Thousands of illegal immigrants in Israel were notified Sunday of their impending deportation, should they not avail themselves of a voluntary resettlement program offered by the Netanyahu government.
Israel is set to deport between 15,000 to 20,000 illegal immigrants, often referred to as “infiltrators”, beginning in April.
Over the past decade, nearly 60,000 illegal immigrants crossed over Israel’s southern border with Egypt. Of those 60,000, the overwhelming majority came from Somalia, Eritrea, and Sudan. Upon their arrival in Israel, some requested asylum, citing their home countries’ mandatory military service.
While the Netanyahu government built a border fence spanning the entire Egypt-Israel border, cutting the number of illegal crossings by more than 99% following the fence’s completion in late 2013, voluntary self-deportation programs launched in 2014 managed to reduce the illegal immigrant population by just 15,000 – to slightly over 40,000.
A subsequent program which included force deportation for those who refused to leave the country voluntarily in exchange for a cash payment was blocked by the Supreme Court in August 2017. The court cited Israel’s agreements with African countries which had agreed to accept self-deportees, noting that the deals were limited to those who were voluntarily leaving the country.
In December, however, the Knesset approved a new program, backed by the Netanyahu government, which would pave the way for forced deportations beginning in April 2018.

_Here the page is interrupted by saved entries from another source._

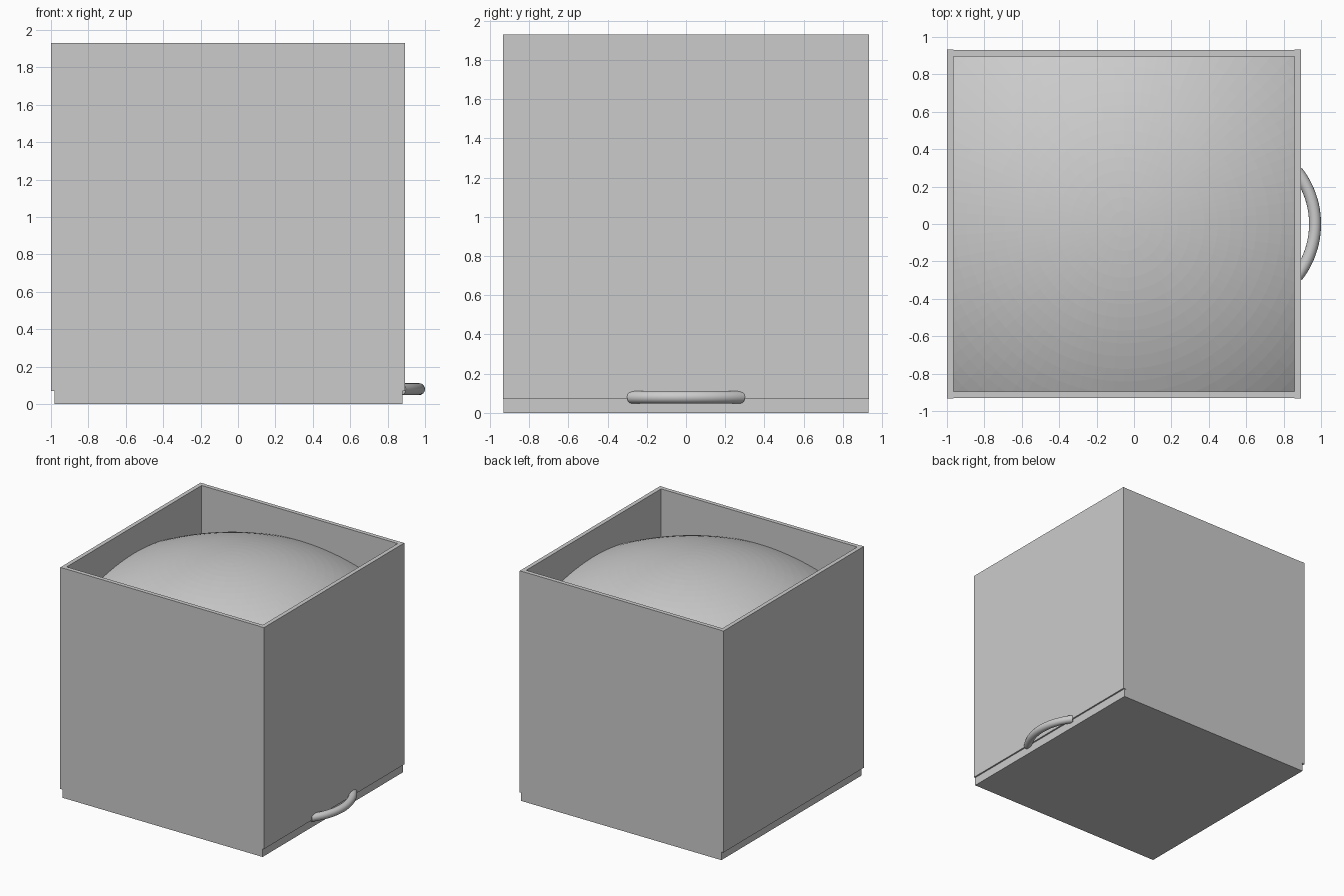
import bpy, bmesh, math
from mathutils import Vector

if "Cube" in bpy.data.objects:
    bpy.data.objects.remove(bpy.data.objects["Cube"])


def make_object(name, bm):
    bmesh.ops.recalc_face_normals(bm, faces=bm.faces)
    me = bpy.data.meshes.new(name)
    bm.to_mesh(me)
    bm.free()
    ob = bpy.data.objects.new(name, me)
    bpy.context.collection.objects.link(ob)
    return ob


def box(name, x, y, z):
    bm = bmesh.new()
    bmesh.ops.create_cube(bm, size=1)
    for v in bm.verts:
        v.co = [r[0] + (c + 0.5) * (r[1] - r[0]) for c, r in zip(v.co, (x, y, z))]
    return make_object(name, bm)


TOP, T = 1.93, 0.035

# base slab, slightly inset from the end panels
box("base", (-0.98, 0.88), (-0.925, 0.925), (0, 0.07))

# front and back panels reach the ground
box("front_panel", (-0.98, 0.88), (-0.93, -0.93 + T), (0, TOP))
box("back_panel", (-0.98, 0.88), (0.93 - T, 0.93), (0, TOP))

# end panels hang just above the ground
box("left_panel", (-1.0, -1.0 + T), (-0.932, 0.932), (0.07, TOP))
box("right_panel", (0.893 - T, 0.893), (-0.932, 0.932), (0.07, TOP))

# shallow dome: large sphere trimmed to the inside of the box
R, APEX, CX = 2.2, 1.90, -0.053
bm = bmesh.new()
bmesh.ops.create_uvsphere(bm, u_segments=96, v_segments=96, radius=R)
bmesh.ops.translate(bm, verts=bm.verts, vec=(CX, 0, APEX - R))
cuts = [((0, 0, 1.0), (0, 0, -1)),
        ((-0.97, 0, 0), (-1, 0, 0)), ((0.863, 0, 0), (1, 0, 0)),
        ((0, -0.9, 0), (0, -1, 0)), ((0, 0.9, 0), (0, 1, 0))]
for co, no in cuts:
    bmesh.ops.bisect_plane(bm, geom=bm.verts[:] + bm.edges[:] + bm.faces[:],
                           plane_co=co, plane_no=no, clear_outer=True)
make_object("dome", bm)

# curved pull handle: round tube swept along an arc
bm = bmesh.new()
RA, TUBE, N, S = 0.458, 0.032, 32, 16
X0 = 1.0 - TUBE - RA
half = math.acos((0.872 - X0) / RA)
rings = []
for i in range(N + 1):
    a = -half + 2 * half * i / N
    out = Vector((math.cos(a), math.sin(a), 0))
    ring = []
    for j in range(S):
        b = 2 * math.pi * j / S
        p = out * (RA + TUBE * math.cos(b)) + Vector((X0, 0, 0.08 + TUBE * math.sin(b)))
        ring.append(bm.verts.new(p))
    rings.append(ring)
for r0, r1 in zip(rings, rings[1:]):
    for j in range(S):
        k = (j + 1) % S
        bm.faces.new((r0[j], r1[j], r1[k], r0[k]))
bm.faces.new(rings[0])
bm.faces.new(rings[-1])
handle = make_object("handle", bm)
bpy.context.view_layer.objects.active = handle
handle.select_set(True)
bpy.ops.object.shade_smooth_by_angle()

Relying on a new set of agreements signed between Israel and African countries which will receive deported infiltrators in exchange for compensation from Israel, the program aims to remove the remaining approximately 40,000 illegal immigrants still in Israel.
Some 38,000 infiltrators are currently listed in Israel, along with thousands of children born after their parents’ arrival.
A spokeswoman from Israel’s immigration authority told AFP that illegal immigrants had been notified by letter Sunday of their impending deportation, informing them that they have 60 days to avail themselves of the voluntarily resettlement program with compensation before they would face expulsion.
In the first round of deportations, slated to begin in early April, Israel has vowed to refrain from expelling women and children, as well as migrants who have applied for asylum and have yet to receive an official response.